The beats Black Christmas hits are not only familiar staples of slasher and horror films, but play out in ways so laughably simplistic and downright asinine that you might be waiting for a curtain to be pulled back, some grand manipulation of the audience’s expectation revealed. From the skeptical, mayonnaise-loving campus security guard who pshaws at the terror expressed to him by Riley, to the convenient boyfriend/girlfriend argument that separates Marty just in time for the killer to appear now that she’s alone. Black Christmas is the kind of movie that would play on a television set in the background in another movie.
In its scene-to-scene construction, the film is familiar to the point of ineffectiveness. But there can be merit found in a conventional piece of genre film making, right? The performances in Black Christmas aren’t where we should turn. The actors spark zero chemistry (bet they failed that class!) in their banter, which is often chalked up as throwaway lines layered in the film’s soundtrack to bookend scenes of exposition.
If there were something pretty to look at, the drab dialogue might be something you could tune out. Sadly, Black Christmas isn’t simply a dull film, but a dull looking one as well. The Hawthorne campus comes off like a set, with our holiday parties and dorms looking like the cookie cutter homes used for testing nuclear detonations. There’s at least a consistent use of whip-zooms that are unintentionally-funny in a campy ’70s way, but make no mistake: Tarantino-like homage this is not.

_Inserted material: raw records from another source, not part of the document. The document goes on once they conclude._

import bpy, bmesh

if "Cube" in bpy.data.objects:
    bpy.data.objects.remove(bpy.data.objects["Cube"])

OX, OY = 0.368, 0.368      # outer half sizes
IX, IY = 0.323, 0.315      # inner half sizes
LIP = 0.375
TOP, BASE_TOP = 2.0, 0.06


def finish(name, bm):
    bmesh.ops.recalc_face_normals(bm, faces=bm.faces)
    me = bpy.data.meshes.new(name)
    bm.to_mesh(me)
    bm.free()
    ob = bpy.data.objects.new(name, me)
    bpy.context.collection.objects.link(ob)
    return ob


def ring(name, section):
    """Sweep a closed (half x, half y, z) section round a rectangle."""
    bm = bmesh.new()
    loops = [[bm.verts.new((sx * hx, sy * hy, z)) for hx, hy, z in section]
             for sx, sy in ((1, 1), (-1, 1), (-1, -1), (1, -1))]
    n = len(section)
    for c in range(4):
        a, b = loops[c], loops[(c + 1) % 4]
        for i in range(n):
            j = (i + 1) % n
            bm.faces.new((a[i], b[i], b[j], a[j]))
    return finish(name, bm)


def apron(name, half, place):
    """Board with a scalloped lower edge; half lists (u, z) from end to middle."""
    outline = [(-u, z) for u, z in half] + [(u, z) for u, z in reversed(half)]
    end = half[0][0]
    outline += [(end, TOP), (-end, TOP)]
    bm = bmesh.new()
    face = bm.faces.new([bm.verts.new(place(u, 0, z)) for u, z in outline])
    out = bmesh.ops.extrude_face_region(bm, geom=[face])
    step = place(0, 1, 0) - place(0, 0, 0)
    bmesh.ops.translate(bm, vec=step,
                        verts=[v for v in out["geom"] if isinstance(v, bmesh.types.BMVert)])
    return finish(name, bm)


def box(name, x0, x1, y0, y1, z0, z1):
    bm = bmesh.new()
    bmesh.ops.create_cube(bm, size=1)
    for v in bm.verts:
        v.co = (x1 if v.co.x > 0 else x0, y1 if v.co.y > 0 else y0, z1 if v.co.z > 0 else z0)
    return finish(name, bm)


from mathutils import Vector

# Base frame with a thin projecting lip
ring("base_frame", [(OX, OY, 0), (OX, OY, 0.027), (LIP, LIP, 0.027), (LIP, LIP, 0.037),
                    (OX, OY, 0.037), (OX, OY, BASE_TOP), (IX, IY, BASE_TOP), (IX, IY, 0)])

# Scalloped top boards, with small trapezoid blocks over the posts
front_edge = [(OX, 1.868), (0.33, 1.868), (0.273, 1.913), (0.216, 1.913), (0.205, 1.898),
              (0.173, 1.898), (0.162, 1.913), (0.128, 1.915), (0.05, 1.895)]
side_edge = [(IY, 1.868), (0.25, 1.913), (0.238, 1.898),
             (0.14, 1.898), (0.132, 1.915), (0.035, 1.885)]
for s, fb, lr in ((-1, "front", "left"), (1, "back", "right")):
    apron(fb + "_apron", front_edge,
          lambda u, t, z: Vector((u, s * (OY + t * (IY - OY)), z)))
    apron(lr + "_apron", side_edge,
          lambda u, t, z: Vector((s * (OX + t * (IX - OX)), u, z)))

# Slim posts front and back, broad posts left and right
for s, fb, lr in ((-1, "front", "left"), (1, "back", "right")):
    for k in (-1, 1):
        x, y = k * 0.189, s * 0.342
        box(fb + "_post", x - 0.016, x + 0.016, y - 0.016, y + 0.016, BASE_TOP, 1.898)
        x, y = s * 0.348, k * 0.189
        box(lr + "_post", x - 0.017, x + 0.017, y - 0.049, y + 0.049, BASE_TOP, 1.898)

A film doesn’t need to perform tricky camerawork or be filmed by candlelight, swathed in beauty. But what it does need to do is create a window for the audience to peer through and immerse themselves in. Between trite and simply unrealistic school functions (nobody sings as poorly as the sisters do in an early talent show scene and ends up ladled with compliments) to predictable camera setups, Black Christmas is a mess of poor production design and set-ups.
So, not enjoyable on its technical merits, Black Christmas raises important issues immediately with the strong presence of campus rape culture. Clearly with our leading ladies at the center of the terror and, ultimately, the forefront of any triumph the film might give us, this is a film to celebrate women. A genre founded on the prop blood-drenched “corpses” of many an actress should be getting a spin when the last girl fights back, but Black Christmas refuses to assert its characters in any meaningful way beyond “Ah! Psycho killer! I’ve gotta defend myself!” Riley’s history of rape playing into her character, overcoming that trauma, is predictable at best and offensive at worst.
This is a script that makes snarky allusion to social issues and neglects substantiating; a smug frat boy leers at a potential victim, threatening violence if she doesn’t submit. “Your body, your choice,” he insults her. The characters aren’t even well-written or acted enough to come across as vile; like the innocents slain, Black Christmas is cold, rigid, and lifeless.
The holidays are a time for spreading joy. After Thanksgiving, we’re meant to be grateful for the things we have, and the final month of the year is generally considered a time where we should make an effort to make ourselves and others happy. If you’ve just seen Black Christmas, you do have at least one reason to be happy: You’ve already seen the movie, and now know to never, ever go near it again.